WORK INSTRUCTION:
The lines to copy are those holding the string "Translation" in the entries below.

MATERIALS PROVIDED:
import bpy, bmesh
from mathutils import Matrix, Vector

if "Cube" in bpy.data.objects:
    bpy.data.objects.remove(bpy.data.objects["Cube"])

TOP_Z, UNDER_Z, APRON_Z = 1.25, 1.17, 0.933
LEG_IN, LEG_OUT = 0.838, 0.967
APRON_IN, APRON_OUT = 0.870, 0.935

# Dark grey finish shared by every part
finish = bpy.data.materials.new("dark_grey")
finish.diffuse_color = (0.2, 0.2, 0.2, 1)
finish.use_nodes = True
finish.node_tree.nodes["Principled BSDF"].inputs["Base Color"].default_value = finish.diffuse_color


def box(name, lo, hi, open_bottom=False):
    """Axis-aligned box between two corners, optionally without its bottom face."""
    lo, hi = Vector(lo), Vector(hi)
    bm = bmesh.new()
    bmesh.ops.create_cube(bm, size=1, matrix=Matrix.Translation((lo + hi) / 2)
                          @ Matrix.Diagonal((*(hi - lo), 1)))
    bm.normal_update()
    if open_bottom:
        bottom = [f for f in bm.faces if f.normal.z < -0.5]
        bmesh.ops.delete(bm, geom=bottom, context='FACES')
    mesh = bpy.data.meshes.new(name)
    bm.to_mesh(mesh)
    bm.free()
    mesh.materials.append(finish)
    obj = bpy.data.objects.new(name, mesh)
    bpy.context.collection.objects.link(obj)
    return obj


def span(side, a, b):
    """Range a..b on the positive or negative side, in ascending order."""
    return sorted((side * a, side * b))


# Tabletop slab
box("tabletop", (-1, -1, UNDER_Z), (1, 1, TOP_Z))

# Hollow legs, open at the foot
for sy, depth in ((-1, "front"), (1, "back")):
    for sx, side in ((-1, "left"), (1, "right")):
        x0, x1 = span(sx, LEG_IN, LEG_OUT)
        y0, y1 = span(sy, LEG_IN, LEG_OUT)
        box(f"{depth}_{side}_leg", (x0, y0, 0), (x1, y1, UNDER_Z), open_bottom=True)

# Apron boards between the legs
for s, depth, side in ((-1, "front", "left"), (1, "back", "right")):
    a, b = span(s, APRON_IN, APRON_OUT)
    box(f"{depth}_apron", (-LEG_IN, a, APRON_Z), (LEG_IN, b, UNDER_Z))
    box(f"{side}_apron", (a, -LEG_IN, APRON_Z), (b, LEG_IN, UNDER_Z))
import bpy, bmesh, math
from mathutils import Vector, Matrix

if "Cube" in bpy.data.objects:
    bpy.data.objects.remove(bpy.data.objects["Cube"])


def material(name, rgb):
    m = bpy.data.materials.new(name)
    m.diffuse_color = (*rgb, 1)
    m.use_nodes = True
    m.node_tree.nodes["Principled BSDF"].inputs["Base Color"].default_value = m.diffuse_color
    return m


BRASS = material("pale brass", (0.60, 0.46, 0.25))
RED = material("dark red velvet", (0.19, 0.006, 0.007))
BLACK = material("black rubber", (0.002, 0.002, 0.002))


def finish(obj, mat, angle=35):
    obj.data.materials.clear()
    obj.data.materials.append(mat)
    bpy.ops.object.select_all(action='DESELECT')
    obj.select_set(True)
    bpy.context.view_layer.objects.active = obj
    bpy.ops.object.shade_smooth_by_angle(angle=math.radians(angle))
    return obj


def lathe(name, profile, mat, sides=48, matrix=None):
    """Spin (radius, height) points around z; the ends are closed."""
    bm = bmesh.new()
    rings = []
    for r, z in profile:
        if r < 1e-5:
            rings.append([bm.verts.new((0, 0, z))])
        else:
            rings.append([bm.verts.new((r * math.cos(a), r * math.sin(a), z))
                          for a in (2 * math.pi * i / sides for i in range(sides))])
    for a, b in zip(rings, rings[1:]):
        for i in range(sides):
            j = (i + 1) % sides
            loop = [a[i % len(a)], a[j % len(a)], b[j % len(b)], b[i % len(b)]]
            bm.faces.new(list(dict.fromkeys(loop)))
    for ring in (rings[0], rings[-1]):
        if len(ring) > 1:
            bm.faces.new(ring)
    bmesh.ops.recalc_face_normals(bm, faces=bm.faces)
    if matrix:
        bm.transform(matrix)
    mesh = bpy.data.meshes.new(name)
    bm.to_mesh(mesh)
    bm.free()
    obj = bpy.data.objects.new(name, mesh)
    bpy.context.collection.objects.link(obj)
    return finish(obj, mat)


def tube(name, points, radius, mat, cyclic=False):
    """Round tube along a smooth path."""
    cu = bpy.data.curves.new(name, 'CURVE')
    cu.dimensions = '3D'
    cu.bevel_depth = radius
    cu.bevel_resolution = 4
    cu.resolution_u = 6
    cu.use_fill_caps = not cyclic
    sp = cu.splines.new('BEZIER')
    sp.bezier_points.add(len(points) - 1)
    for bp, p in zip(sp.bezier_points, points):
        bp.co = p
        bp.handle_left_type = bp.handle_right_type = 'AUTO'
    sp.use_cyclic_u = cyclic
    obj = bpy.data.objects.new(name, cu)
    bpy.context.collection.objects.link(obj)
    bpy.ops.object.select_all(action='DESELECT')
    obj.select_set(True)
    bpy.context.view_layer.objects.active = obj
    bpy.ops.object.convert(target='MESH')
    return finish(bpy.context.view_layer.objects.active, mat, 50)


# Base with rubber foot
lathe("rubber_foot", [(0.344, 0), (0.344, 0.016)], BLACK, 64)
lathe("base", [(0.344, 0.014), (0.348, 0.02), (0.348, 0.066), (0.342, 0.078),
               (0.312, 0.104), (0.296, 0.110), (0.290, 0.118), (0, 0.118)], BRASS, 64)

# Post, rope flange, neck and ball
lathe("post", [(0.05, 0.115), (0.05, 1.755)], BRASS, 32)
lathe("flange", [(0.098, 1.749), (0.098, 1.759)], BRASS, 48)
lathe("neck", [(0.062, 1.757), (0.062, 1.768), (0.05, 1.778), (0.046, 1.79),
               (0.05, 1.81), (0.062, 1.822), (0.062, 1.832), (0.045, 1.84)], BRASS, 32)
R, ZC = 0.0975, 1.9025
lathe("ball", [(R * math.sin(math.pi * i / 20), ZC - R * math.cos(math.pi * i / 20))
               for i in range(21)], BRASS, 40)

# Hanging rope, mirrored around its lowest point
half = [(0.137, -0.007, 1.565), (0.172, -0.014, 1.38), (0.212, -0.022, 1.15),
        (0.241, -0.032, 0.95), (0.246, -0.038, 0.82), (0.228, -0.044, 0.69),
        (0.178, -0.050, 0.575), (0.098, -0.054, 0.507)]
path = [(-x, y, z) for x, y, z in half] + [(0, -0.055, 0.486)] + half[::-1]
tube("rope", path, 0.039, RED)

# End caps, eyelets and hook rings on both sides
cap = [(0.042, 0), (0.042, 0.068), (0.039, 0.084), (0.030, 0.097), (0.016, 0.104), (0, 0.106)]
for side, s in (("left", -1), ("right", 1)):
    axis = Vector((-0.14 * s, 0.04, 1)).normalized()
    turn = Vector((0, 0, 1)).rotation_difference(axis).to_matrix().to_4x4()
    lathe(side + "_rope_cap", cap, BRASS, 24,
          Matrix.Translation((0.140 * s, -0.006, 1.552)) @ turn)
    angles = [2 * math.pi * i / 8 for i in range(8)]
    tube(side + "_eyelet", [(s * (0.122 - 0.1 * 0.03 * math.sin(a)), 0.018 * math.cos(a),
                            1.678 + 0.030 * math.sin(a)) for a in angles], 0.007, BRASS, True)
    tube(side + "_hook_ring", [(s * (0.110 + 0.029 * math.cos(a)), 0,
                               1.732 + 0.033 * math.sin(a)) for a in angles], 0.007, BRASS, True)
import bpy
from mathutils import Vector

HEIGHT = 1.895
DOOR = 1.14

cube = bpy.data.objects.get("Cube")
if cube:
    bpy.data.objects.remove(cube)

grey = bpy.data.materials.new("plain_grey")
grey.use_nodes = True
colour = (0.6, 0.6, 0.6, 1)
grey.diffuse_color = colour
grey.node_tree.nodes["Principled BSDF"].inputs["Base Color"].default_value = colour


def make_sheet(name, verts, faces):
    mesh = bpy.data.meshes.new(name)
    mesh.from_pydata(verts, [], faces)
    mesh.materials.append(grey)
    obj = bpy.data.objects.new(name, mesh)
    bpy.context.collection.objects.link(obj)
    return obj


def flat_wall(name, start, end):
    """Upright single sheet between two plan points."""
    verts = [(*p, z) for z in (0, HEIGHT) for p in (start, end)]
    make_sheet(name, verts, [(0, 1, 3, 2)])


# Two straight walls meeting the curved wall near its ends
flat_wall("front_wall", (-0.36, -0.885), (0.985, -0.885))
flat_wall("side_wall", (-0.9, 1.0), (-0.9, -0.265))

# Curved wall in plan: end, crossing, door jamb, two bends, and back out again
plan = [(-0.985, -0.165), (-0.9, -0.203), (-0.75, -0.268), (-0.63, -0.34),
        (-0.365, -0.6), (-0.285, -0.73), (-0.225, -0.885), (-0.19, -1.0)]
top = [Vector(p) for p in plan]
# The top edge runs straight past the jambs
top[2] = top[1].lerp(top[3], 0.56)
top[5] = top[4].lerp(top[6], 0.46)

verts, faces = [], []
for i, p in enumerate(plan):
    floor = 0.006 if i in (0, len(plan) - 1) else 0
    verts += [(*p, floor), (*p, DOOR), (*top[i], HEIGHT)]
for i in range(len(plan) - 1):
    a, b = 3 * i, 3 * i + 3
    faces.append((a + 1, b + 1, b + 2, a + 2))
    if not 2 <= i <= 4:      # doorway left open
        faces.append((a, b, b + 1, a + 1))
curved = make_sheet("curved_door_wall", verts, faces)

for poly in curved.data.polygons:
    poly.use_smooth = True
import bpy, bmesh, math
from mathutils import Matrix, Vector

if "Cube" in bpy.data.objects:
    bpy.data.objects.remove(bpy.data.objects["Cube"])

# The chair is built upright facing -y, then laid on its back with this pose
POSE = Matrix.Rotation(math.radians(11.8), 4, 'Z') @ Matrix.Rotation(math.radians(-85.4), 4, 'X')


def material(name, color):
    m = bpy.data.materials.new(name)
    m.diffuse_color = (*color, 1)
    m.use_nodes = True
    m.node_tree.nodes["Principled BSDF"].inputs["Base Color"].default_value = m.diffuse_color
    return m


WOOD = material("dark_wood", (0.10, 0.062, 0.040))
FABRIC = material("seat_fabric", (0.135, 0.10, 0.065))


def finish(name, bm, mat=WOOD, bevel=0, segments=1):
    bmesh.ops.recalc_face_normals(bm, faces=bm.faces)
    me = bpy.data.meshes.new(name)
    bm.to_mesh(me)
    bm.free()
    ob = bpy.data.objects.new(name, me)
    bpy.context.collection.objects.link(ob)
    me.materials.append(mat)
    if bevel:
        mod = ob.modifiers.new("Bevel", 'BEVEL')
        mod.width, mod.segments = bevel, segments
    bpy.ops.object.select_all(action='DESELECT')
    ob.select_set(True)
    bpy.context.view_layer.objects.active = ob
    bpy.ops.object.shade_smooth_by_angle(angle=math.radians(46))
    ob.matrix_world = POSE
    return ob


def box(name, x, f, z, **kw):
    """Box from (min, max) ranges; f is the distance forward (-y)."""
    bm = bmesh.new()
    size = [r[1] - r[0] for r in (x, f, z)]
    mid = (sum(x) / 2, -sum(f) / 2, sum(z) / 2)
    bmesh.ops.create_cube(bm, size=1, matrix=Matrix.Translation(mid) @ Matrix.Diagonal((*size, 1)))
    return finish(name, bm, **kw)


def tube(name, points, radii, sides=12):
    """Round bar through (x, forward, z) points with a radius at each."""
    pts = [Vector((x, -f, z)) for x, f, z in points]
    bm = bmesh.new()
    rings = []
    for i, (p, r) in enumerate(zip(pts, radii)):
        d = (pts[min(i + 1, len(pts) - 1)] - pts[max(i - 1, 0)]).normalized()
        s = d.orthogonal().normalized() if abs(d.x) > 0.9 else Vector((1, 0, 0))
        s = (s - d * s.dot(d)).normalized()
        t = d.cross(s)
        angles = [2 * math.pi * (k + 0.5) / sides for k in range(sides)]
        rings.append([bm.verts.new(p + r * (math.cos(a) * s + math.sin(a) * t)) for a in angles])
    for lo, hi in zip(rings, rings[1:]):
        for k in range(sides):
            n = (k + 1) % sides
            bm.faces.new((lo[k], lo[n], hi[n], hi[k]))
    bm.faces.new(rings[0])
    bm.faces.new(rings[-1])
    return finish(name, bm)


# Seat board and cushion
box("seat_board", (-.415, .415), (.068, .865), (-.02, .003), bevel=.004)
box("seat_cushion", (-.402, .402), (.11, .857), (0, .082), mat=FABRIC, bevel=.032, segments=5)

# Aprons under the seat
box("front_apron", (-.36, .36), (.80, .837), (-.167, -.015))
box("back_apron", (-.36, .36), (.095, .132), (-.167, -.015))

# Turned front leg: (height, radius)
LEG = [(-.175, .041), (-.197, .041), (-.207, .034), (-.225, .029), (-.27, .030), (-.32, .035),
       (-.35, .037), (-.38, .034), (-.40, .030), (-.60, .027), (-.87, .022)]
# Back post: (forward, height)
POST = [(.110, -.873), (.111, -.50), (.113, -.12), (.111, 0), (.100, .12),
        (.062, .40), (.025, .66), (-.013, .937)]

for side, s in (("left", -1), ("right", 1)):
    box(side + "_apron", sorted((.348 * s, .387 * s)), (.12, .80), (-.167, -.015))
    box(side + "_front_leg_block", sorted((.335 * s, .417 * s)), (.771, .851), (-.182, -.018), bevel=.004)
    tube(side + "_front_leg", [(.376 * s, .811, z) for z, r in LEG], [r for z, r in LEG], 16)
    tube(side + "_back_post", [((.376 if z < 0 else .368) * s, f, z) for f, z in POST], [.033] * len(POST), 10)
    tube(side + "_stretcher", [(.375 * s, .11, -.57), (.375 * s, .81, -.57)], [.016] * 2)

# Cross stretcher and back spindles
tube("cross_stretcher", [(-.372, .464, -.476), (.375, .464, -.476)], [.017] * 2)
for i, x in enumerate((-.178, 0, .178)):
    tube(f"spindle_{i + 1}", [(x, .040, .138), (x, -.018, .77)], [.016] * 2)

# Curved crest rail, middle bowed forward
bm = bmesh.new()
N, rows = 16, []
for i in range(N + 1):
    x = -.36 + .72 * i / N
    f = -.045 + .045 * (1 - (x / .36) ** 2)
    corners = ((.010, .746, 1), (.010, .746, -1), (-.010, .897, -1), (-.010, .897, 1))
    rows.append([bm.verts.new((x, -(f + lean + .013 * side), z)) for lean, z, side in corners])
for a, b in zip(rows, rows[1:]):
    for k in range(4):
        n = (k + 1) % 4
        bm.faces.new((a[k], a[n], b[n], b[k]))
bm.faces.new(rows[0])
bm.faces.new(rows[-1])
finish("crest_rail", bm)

ANSWER AREA:
    bmesh.ops.create_cube(bm, size=1, matrix=Matrix.Translation((lo + hi) / 2)
          Matrix.Translation((0.140 * s, -0.006, 1.552)) @ turn)
    bmesh.ops.create_cube(bm, size=1, matrix=Matrix.Translation(mid) @ Matrix.Diagonal((*size, 1)))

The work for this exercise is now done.